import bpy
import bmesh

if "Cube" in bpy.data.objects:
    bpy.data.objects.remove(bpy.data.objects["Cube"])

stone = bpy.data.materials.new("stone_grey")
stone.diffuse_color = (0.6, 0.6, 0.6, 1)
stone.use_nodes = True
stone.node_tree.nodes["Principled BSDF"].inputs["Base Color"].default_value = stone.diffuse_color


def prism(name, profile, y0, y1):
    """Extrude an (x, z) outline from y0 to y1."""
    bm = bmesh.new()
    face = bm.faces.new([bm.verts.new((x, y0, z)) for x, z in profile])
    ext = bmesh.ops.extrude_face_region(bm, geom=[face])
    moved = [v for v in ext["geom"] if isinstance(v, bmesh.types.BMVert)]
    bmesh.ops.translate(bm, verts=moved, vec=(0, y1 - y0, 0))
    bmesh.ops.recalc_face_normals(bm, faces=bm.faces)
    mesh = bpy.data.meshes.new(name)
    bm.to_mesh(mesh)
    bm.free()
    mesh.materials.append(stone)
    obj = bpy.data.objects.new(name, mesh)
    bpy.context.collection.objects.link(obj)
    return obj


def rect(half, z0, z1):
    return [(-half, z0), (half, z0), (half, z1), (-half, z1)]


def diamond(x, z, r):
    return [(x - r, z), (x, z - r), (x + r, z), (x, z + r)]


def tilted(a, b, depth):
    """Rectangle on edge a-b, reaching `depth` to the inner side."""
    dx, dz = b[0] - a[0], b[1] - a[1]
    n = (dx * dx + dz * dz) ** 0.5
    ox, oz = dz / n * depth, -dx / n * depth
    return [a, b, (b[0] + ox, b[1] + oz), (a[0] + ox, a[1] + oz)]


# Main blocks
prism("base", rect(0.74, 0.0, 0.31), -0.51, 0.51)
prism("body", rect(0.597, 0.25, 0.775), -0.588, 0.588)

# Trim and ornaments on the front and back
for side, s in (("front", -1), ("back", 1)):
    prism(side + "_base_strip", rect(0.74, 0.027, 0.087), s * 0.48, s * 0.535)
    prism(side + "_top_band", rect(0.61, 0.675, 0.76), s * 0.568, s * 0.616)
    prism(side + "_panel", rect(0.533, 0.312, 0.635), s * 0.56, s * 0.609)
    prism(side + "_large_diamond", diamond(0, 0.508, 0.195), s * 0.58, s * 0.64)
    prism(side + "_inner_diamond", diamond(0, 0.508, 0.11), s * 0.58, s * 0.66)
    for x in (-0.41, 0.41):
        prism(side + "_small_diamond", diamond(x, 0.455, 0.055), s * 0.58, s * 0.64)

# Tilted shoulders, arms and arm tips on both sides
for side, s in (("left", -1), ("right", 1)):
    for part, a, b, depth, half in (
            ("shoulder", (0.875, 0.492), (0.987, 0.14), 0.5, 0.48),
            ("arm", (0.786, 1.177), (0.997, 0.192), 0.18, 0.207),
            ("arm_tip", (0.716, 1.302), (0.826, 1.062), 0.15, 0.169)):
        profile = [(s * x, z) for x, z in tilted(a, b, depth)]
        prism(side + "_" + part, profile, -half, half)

_ _ _ _ _ _ _

--- EXERCISE REQUIREMENTS ---
From the listing above, how many lines contain the word "profile"? Give only the number.

--- WRITTEN ANSWER ---
4